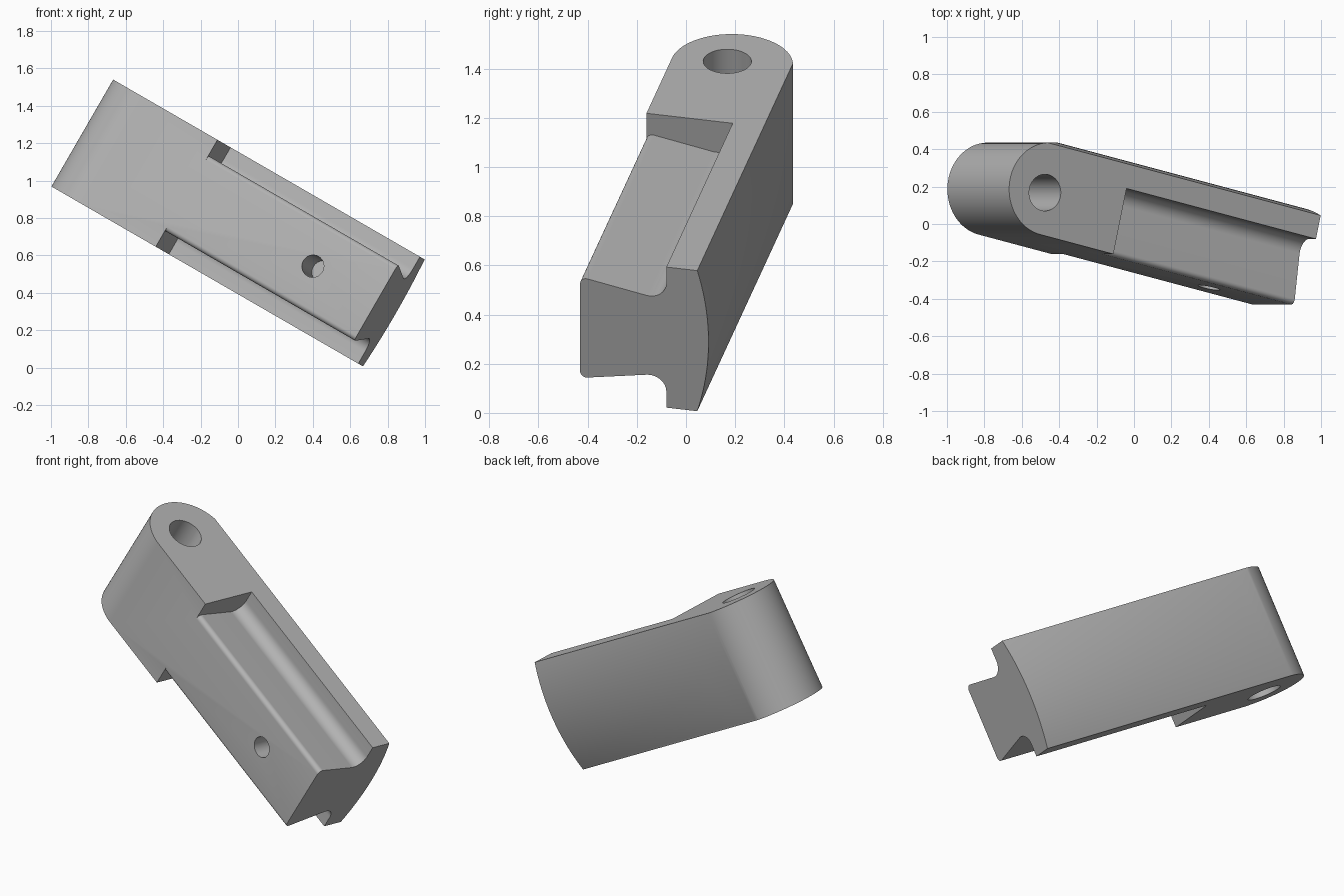
import bpy, bmesh
from math import sin, cos, radians, sqrt, asin
from mathutils import Matrix, Vector

cube = bpy.data.objects.get("Cube")
if cube:
    bpy.data.objects.remove(cube, do_unlink=True)

TILT = 13                       # slope of the bar against its pivot axis frame
FRONT, BACK_EDGE, BACK_MID = -0.315, 0.174, 0.221
END, MID_W, HALF_W = 0.55, 0.67, 0.33

# Bar frame: x runs along the bar, y from front to back, z along the pivot
ALONG_Z = Matrix.Identity(3)
ALONG_X = Matrix(((0, 0, 1), (1, 0, 0), (0, 1, 0)))
ALONG_Y = Matrix(((0, 1, 0), (0, 0, 1), (1, 0, 0)))


def arc(center, radius, start, stop, steps):
    angles = [radians(start + (stop - start) * i / steps) for i in range(steps + 1)]
    return [(center[0] + radius * cos(a), center[1] + radius * sin(a)) for a in angles]


def extrude(name, points, low, high, axes):
    """Prism over a 2D outline, with the outline plane chosen by axes."""
    bm = bmesh.new()
    face = bm.faces.new([bm.verts.new(axes @ Vector((a, b, low))) for a, b in points])
    grown = bmesh.ops.extrude_face_region(bm, geom=[face])["geom"]
    top = [v for v in grown if isinstance(v, bmesh.types.BMVert)]
    bmesh.ops.translate(bm, vec=axes @ Vector((0, 0, high - low)), verts=top)
    bmesh.ops.recalc_face_normals(bm, faces=bm.faces)
    mesh = bpy.data.meshes.new(name)
    bm.to_mesh(mesh)
    bm.free()
    obj = bpy.data.objects.new(name, mesh)
    bpy.context.collection.objects.link(obj)
    return obj


def combine(target, tool, operation):
    tool.hide_render = True
    mod = target.modifiers.new(tool.name, "BOOLEAN")
    mod.operation, mod.solver, mod.object = operation, "EXACT", tool
    bpy.context.view_layer.objects.active = target
    bpy.ops.object.modifier_apply(modifier=mod.name)
    bpy.data.objects.remove(tool, do_unlink=True)


# Side profile: rounded pivot end, flat shoulder, straight bar
t = radians(TILT)
profile = arc((-1.113, -0.066), 0.249, 270, 90 + TILT, 40)
x, y = profile[-1]
run = (0.3 - y) / sin(t)
profile += [(x + run * cos(t), 0.3), (END, 0.3), (END, FRONT)]
body = extrude("clamp_arm", profile, MID_W - HALF_W, MID_W + HALF_W, ALONG_Z)

# Crowned back along the whole bar
rise = BACK_MID - BACK_EDGE
radius = (HALF_W ** 2 + rise ** 2) / (2 * rise)
spread = asin(HALF_W / radius) * 180 / 3.14159265
margin = spread * 1.1
crown = arc((BACK_MID - radius, MID_W), radius, -margin, margin, 32)
crown += [(-0.5, crown[-1][1]), (-0.5, crown[0][1])]
combine(body, extrude("crown_section", crown, -1.6, 0.8, ALONG_X), "INTERSECT")

# Dovetail grooves on both sides of the tongue
groove = [(-0.4, 0.206)] + arc((-0.289, 0.206), 0.026, 180, 80, 6)
groove += arc((-0.025, 0.255), 0.07, -98, 0, 12) + [(0.045, 0.5), (-0.4, 0.5)]
for side in (-1, 1):
    outline = [(n, MID_W + side * w) for n, w in groove]
    combine(body, extrude("groove_cutter", outline, -0.65, 0.8, ALONG_X), "DIFFERENCE")

# Pivot hole through the round end, blind hole in the tongue
pivot = arc((-1.136, -0.09), 0.098, 0, 351, 39)
combine(body, extrude("pivot_cutter", pivot, 0, 1.4, ALONG_Z), "DIFFERENCE")
socket = arc((MID_W, 0.15), 0.06, 0, 348, 29)
combine(body, extrude("socket_cutter", socket, -0.5, -0.04, ALONG_Y), "DIFFERENCE")

# Stand the bar in its tilted pose
pose = Matrix.Rotation(radians(30), 4, "Y") @ Matrix.Rotation(-t, 4, "Z")
body.data.transform(pose)

metal = bpy.data.materials.new("plain_grey")
metal.use_nodes = True
color = (0.45, 0.45, 0.45, 1)
metal.diffuse_color = color
metal.node_tree.nodes["Principled BSDF"].inputs["Base Color"].default_value = color
body.data.materials.clear()
body.data.materials.append(metal)

bpy.ops.object.select_all(action="DESELECT")
body.select_set(True)
bpy.context.view_layer.objects.active = body
bpy.ops.object.shade_smooth_by_angle(angle=radians(25))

----

Verbatim reproduction of every entry is needed, with the images left out.

import bpy, bmesh
from math import sin, cos, radians, sqrt, asin
from mathutils import Matrix, Vector

cube = bpy.data.objects.get("Cube")
if cube:
    bpy.data.objects.remove(cube, do_unlink=True)

TILT = 13                       # slope of the bar against its pivot axis frame
FRONT, BACK_EDGE, BACK_MID = -0.315, 0.174, 0.221
END, MID_W, HALF_W = 0.55, 0.67, 0.33

# Bar frame: x runs along the bar, y from front to back, z along the pivot
ALONG_Z = Matrix.Identity(3)
ALONG_X = Matrix(((0, 0, 1), (1, 0, 0), (0, 1, 0)))
ALONG_Y = Matrix(((0, 1, 0), (0, 0, 1), (1, 0, 0)))


def arc(center, radius, start, stop, steps):
    angles = [radians(start + (stop - start) * i / steps) for i in range(steps + 1)]
    return [(center[0] + radius * cos(a), center[1] + radius * sin(a)) for a in angles]


def extrude(name, points, low, high, axes):
    """Prism over a 2D outline, with the outline plane chosen by axes."""
    bm = bmesh.new()
    face = bm.faces.new([bm.verts.new(axes @ Vector((a, b, low))) for a, b in points])
    grown = bmesh.ops.extrude_face_region(bm, geom=[face])["geom"]
    top = [v for v in grown if isinstance(v, bmesh.types.BMVert)]
    bmesh.ops.translate(bm, vec=axes @ Vector((0, 0, high - low)), verts=top)
    bmesh.ops.recalc_face_normals(bm, faces=bm.faces)
    mesh = bpy.data.meshes.new(name)
    bm.to_mesh(mesh)
    bm.free()
    obj = bpy.data.objects.new(name, mesh)
    bpy.context.collection.objects.link(obj)
    return obj


def combine(target, tool, operation):
    tool.hide_render = True
    mod = target.modifiers.new(tool.name, "BOOLEAN")
    mod.operation, mod.solver, mod.object = operation, "EXACT", tool
    bpy.context.view_layer.objects.active = target
    bpy.ops.object.modifier_apply(modifier=mod.name)
    bpy.data.objects.remove(tool, do_unlink=True)


# Side profile: rounded pivot end, flat shoulder, straight bar
t = radians(TILT)
profile = arc((-1.113, -0.066), 0.249, 270, 90 + TILT, 40)
x, y = profile[-1]
run = (0.3 - y) / sin(t)
profile += [(x + run * cos(t), 0.3), (END, 0.3), (END, FRONT)]
body = extrude("clamp_arm", profile, MID_W - HALF_W, MID_W + HALF_W, ALONG_Z)

# Crowned back along the whole bar
rise = BACK_MID - BACK_EDGE
radius = (HALF_W ** 2 + rise ** 2) / (2 * rise)
spread = asin(HALF_W / radius) * 180 / 3.14159265
margin = spread * 1.1
crown = arc((BACK_MID - radius, MID_W), radius, -margin, margin, 32)
crown += [(-0.5, crown[-1][1]), (-0.5, crown[0][1])]
combine(body, extrude("crown_section", crown, -1.6, 0.8, ALONG_X), "INTERSECT")

# Dovetail grooves on both sides of the tongue
groove = [(-0.4, 0.206)] + arc((-0.289, 0.206), 0.026, 180, 80, 6)
groove += arc((-0.025, 0.255), 0.07, -98, 0, 12) + [(0.045, 0.5), (-0.4, 0.5)]
for side in (-1, 1):
    outline = [(n, MID_W + side * w) for n, w in groove]
    combine(body, extrude("groove_cutter", outline, -0.65, 0.8, ALONG_X), "DIFFERENCE")

# Pivot hole through the round end, blind hole in the tongue
pivot = arc((-1.136, -0.09), 0.098, 0, 351, 39)
combine(body, extrude("pivot_cutter", pivot, 0, 1.4, ALONG_Z), "DIFFERENCE")
socket = arc((MID_W, 0.15), 0.06, 0, 348, 29)
combine(body, extrude("socket_cutter", socket, -0.5, -0.04, ALONG_Y), "DIFFERENCE")

# Stand the bar in its tilted pose
pose = Matrix.Rotation(radians(30), 4, "Y") @ Matrix.Rotation(-t, 4, "Z")
body.data.transform(pose)

metal = bpy.data.materials.new("plain_grey")
metal.use_nodes = True
color = (0.45, 0.45, 0.45, 1)
metal.diffuse_color = color
metal.node_tree.nodes["Principled BSDF"].inputs["Base Color"].default_value = color
body.data.materials.clear()
body.data.materials.append(metal)

bpy.ops.object.select_all(action="DESELECT")
body.select_set(True)
bpy.context.view_layer.objects.active = body
bpy.ops.object.shade_smooth_by_angle(angle=radians(25))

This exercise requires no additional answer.